Rework is a costly problem for many contractors. Not to be confused with change orders, rework is already-completed work that has to be ripped and replaced or work that has to be done more than once. It’s a known problem in the industry, and it poses a number of challenges for contractors of all sizes.
Given the naturally complex nature of construction, and the number of trades, suppliers, installers, and activities taking place on a jobsite, the more likely it is that human error and neglect will occur. When it does—usually due to a combination of poor communication, bad information, or an inability to coordinate efforts—it almost always leads to rework.
Rework isn’t just an annoyance that temporarily stalls a project. The costs of rework can hurt your profitability and project performance. In addition to the direct expense of ordering more materials, renting more equipment, and hiring more labor to correct the mistake, you also need to spend time investigating what went wrong, planning how you will fix it, and adjusting schedules around it.
These and other indirect costs of rework may often get overlooked, but they can be as much as six times higher than the direct costs. When you add it all up, the financial burden of rework is huge, and it can put contractors already operating with narrow profit margins in an even tighter spot.
While all contractors feel the pain of rework, smaller and specialty contractors feel it even more. When you aren’t operating on a large scale, you’re not in a position to simply absorb the costs of rework. And if you’re a specialty trade subcontracted by other companies, you can become an easy target to blame for mistakes, whether you’re really at fault or not.
All told, rework leads to schedule and budget overruns that can hurt your project’s performance and ultimately rob you of profits. Minimizing rework is in your best interest to keep costs under control and your profits intact.
How to Minimize Construction Rework
To minimize rework, you need to improve your processes early on and throughout the project. Here are three ways you can do that.
1. Catch errors at the layout stage
Design errors are a leading cause of rework. Research has shown that design-induced rework contributes to as much as 70% of the total amount of rework experienced in construction and engineering projects. When errors happen at the design stage, they’re often not caught until the work is done or almost complete.
“Rework resulting from client design changes or design consultant error has been identified as the primary factor contributing to time and cost overruns.”
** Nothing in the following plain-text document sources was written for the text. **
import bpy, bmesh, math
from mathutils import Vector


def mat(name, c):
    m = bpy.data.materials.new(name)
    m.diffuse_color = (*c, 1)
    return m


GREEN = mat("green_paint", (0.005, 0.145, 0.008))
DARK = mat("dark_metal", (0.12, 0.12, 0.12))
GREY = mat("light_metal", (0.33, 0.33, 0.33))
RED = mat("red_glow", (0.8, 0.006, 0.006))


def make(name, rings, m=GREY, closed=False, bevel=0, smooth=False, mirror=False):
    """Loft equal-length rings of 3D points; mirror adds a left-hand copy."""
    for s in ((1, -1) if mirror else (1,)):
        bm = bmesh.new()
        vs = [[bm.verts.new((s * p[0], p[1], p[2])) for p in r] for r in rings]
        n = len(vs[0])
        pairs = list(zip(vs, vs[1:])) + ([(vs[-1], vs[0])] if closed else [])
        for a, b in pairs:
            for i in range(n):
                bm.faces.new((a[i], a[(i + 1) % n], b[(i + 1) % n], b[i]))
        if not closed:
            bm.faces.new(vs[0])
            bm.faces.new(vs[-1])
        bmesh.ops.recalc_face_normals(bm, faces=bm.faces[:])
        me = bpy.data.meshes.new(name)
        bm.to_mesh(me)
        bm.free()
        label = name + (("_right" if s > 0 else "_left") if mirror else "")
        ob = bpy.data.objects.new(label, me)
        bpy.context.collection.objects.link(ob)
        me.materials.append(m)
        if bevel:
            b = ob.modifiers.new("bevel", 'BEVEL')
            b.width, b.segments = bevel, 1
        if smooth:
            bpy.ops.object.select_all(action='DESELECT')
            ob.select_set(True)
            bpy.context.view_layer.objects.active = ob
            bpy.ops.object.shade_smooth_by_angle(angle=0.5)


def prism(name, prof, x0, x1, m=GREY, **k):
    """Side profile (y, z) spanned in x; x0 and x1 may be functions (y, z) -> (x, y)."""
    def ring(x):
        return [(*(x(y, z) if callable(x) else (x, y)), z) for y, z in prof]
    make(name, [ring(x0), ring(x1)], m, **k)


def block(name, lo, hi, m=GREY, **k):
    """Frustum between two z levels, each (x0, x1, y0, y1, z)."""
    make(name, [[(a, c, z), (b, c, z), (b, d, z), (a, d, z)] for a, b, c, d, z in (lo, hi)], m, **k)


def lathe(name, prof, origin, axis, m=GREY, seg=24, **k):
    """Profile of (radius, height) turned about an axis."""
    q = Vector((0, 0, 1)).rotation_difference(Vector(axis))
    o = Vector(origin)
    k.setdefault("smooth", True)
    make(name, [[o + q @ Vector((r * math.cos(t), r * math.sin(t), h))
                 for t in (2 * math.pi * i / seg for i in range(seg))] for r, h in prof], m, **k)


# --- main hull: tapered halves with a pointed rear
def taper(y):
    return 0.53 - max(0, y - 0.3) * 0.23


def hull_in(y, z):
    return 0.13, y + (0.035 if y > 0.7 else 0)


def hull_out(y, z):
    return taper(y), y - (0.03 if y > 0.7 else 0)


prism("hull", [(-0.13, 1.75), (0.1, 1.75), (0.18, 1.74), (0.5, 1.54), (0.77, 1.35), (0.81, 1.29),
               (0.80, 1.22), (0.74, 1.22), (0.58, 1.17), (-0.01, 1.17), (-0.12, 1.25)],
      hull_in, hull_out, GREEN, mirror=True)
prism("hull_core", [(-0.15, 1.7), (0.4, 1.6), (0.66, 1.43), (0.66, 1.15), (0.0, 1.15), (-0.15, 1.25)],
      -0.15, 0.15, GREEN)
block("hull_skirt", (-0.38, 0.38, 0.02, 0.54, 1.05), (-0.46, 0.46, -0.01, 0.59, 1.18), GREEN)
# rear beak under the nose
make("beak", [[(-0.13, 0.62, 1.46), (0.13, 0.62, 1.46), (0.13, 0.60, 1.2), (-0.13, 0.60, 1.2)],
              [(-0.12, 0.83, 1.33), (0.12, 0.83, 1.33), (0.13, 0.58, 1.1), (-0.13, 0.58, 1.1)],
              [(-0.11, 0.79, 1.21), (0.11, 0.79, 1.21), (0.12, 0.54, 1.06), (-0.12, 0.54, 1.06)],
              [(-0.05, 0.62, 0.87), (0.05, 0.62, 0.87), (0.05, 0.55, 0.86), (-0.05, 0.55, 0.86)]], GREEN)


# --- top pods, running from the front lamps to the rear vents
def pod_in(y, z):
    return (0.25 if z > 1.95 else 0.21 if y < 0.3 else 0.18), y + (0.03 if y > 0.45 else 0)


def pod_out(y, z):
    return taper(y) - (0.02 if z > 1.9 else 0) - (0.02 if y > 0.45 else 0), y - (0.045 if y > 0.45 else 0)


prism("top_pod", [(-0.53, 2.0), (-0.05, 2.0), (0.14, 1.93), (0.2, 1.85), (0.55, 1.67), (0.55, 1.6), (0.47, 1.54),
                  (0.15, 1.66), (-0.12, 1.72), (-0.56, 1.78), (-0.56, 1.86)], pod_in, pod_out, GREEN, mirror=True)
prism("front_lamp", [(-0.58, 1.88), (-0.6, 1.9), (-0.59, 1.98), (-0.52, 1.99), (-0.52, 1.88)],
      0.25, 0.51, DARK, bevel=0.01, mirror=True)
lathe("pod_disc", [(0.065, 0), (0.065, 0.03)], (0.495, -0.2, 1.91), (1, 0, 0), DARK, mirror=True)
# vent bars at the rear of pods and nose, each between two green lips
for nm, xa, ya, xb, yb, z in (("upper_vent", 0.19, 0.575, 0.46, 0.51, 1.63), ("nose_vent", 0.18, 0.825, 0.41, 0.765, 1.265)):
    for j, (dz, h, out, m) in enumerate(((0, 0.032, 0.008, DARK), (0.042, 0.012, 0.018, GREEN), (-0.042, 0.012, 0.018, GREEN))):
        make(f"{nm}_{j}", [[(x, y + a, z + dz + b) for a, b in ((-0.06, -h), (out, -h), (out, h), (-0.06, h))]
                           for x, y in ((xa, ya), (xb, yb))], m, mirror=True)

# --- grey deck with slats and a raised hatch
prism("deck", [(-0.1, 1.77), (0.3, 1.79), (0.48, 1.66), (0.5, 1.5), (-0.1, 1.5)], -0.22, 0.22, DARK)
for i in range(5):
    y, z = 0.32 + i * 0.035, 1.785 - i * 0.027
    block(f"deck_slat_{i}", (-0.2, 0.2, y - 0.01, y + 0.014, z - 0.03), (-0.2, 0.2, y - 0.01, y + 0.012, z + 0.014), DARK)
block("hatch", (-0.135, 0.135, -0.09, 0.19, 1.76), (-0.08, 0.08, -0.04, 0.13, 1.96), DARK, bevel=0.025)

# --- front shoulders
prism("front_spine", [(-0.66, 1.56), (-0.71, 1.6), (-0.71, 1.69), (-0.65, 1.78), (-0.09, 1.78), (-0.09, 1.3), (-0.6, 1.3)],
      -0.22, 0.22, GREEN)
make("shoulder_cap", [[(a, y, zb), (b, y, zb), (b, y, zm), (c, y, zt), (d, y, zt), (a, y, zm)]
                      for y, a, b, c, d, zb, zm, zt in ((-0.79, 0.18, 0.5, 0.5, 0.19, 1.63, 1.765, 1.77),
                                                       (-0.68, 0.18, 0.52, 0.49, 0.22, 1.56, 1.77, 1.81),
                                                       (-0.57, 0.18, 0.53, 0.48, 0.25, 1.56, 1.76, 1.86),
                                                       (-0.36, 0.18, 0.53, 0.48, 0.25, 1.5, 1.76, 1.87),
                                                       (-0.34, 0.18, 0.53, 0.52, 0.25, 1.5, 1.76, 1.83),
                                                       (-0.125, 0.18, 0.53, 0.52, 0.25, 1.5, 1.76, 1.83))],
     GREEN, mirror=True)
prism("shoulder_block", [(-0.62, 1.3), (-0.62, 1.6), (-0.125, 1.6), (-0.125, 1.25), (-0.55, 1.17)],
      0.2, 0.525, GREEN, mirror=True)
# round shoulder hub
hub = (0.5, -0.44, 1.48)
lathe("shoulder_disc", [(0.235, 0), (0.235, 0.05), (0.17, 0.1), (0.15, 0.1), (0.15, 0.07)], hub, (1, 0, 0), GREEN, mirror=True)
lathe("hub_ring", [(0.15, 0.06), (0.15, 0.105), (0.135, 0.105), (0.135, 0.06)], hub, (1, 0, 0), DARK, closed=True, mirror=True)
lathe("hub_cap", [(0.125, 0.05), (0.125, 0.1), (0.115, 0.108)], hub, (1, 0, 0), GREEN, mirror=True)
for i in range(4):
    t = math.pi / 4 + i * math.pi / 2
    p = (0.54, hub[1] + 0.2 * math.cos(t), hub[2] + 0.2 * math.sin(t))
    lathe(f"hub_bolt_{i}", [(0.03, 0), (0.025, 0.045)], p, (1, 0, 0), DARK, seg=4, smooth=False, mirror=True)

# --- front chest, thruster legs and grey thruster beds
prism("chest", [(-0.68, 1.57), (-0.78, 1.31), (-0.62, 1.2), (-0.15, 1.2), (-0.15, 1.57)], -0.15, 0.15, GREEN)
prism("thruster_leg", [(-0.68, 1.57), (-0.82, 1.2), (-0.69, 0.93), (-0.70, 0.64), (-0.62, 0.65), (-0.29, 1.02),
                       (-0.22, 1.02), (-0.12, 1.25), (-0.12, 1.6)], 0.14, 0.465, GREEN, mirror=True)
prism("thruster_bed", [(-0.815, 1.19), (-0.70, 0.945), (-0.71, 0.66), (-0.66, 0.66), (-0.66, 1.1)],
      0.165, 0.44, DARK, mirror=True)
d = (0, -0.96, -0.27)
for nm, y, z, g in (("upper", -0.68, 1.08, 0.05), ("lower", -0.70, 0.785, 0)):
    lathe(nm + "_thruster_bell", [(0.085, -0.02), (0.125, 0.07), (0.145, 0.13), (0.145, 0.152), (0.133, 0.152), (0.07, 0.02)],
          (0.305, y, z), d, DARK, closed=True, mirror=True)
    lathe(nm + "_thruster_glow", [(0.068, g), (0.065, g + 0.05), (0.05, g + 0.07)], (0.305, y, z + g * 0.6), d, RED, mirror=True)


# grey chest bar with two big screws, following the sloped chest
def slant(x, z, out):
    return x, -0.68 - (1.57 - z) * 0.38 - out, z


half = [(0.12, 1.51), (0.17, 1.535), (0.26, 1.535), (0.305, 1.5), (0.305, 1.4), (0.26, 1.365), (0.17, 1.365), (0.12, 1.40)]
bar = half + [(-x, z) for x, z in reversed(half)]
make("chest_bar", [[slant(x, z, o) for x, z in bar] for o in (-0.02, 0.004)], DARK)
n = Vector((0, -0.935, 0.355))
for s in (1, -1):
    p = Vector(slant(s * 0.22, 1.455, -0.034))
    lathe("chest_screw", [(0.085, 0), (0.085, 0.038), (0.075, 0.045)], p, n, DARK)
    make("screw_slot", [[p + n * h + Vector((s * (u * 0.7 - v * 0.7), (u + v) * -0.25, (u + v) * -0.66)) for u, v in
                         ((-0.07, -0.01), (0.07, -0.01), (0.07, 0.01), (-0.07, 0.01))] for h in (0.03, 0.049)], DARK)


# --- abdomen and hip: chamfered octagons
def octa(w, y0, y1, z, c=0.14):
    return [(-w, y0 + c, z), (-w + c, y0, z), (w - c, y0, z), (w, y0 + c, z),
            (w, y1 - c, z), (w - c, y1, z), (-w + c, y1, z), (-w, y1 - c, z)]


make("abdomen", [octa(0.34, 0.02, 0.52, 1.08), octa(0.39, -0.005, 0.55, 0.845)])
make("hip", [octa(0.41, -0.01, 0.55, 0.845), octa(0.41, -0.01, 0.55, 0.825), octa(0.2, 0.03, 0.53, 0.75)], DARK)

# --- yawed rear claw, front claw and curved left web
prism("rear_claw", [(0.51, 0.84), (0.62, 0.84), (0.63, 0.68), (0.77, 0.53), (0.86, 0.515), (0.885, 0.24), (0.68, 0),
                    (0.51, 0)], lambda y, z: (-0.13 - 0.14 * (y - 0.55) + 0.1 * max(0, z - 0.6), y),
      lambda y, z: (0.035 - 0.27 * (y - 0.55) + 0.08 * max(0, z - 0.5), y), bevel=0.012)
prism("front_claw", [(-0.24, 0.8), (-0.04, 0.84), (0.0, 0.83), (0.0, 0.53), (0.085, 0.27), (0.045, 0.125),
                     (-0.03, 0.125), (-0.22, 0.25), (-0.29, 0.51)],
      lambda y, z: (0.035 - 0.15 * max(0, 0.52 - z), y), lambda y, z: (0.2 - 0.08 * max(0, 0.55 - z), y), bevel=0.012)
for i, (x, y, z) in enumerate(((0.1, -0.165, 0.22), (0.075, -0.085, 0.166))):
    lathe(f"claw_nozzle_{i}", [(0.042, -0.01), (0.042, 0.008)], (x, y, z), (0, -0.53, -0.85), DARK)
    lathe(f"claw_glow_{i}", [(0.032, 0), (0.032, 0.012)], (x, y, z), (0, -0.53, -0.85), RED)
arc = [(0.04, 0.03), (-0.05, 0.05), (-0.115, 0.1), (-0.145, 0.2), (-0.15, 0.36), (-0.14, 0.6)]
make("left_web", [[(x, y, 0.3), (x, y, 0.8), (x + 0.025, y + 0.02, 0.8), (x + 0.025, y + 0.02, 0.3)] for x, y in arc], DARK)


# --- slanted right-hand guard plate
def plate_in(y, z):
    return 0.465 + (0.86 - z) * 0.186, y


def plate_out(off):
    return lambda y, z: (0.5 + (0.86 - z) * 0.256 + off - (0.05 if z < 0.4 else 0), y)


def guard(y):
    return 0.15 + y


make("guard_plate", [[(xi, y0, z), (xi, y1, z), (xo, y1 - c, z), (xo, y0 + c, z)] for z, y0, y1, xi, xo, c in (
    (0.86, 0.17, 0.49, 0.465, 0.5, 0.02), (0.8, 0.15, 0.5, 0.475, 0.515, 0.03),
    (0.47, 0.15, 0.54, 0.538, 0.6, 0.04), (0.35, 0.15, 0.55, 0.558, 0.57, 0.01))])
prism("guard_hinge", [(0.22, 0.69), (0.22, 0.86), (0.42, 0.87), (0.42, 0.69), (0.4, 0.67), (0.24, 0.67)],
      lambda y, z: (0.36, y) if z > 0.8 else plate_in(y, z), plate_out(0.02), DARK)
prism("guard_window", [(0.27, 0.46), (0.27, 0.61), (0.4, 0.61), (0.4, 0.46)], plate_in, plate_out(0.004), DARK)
— Robin McDonald, XL Catlin
Yet it’s possible to catch design errors at the layout stage, particularly when you’re using layout technology to efficiently and accurately position points in the field. Robotic layout tools are more accurate than manual processes because their precise, automated capabilities reduce the potential for human error and omissions.
Instead of relying on workers to do the measurements, the tool does the positioning for you, helping you achieve accurate and thorough point positioning whether you use 3D modeling software or work off 2D plans and digital PDFs.
And because you can control the instrument remotely, you can get out from behind it to walk around and verify the conditions of the construction site yourself, so you can more easily uncover potential issues or discrepancies between the site conditions and the design or plans.
2. Collaborate on quality control
Undiscovered design errors are not the only possible pitfalls on a construction project. With so many trades working on a project, work “clashes” are bound to happen at some point. This can happen with MEP work, for example, when one system fails to properly integrate with another, such as lighting and ventilation that sometimes share the same controls. Without clear communication and access to the same information before work begins and during the project, those clashes can turn into bigger problems later.
Though you may not be able to control the design, you can help validate it. Layout technology makes it easy to share any site condition information you uncover with architects, designers, and engineers. This enables them to address design issues early on before they turn into mistakes and rework down the road.
When you’re on the lookout for potential issues during layout, you can also bring them to the attention of others, including the trades whose work directly impacts your own. Instead of tripping each other up, you can better coordinate the work you each need to perform using the same information about the site.
The technology enables a more collaborative approach, so you can perform necessary quality control at various stages of the project, avoid expensive mistakes and rework, and ensure the project is more successful for everyone involved.
3. Document the work performed
Your team may be used to performing layout and other workflows and processes using manual methods and paperwork. But these practices leave a lot to be desired if questions about your work should suddenly arise.
“Due to the lack of digitization, information sharing is delayed and may not be universal. Owners and contractors therefore often work from different versions of reality.”
— McKinsey & Company
In addition to identifying possible conflicts with the design earlier on in the project, you can also use layout technology to document the actual work you perform. This documentation can be used as invaluable proof of your actions and decisions in case questions come up about faulty work, flaws, or layout adjustments that needed to be made.
While documentation doesn’t directly minimize rework, it does provide you with a verifiable record of what you did and why to help you avoid the blame and financial responsibility for mistakes that aren’t yours.
Secure Your Profits with a Technology Solution
Rework is so common in construction that many have grown to accept it as an unavoidable part of the job. But there are technologies available that can help you spot and correct errors early, as well as provide documentation of and justification for the work you’ve performed.
An easy-to-use robotic layout station can help you improve your layout processes, as well as minimize the chances of miscommunication and poor information. You’re able to reduce costly rework as a result and ensure that your profit margins don’t take a hit.
To learn how technology can help you minimize rework and other costly problems, get the eBook.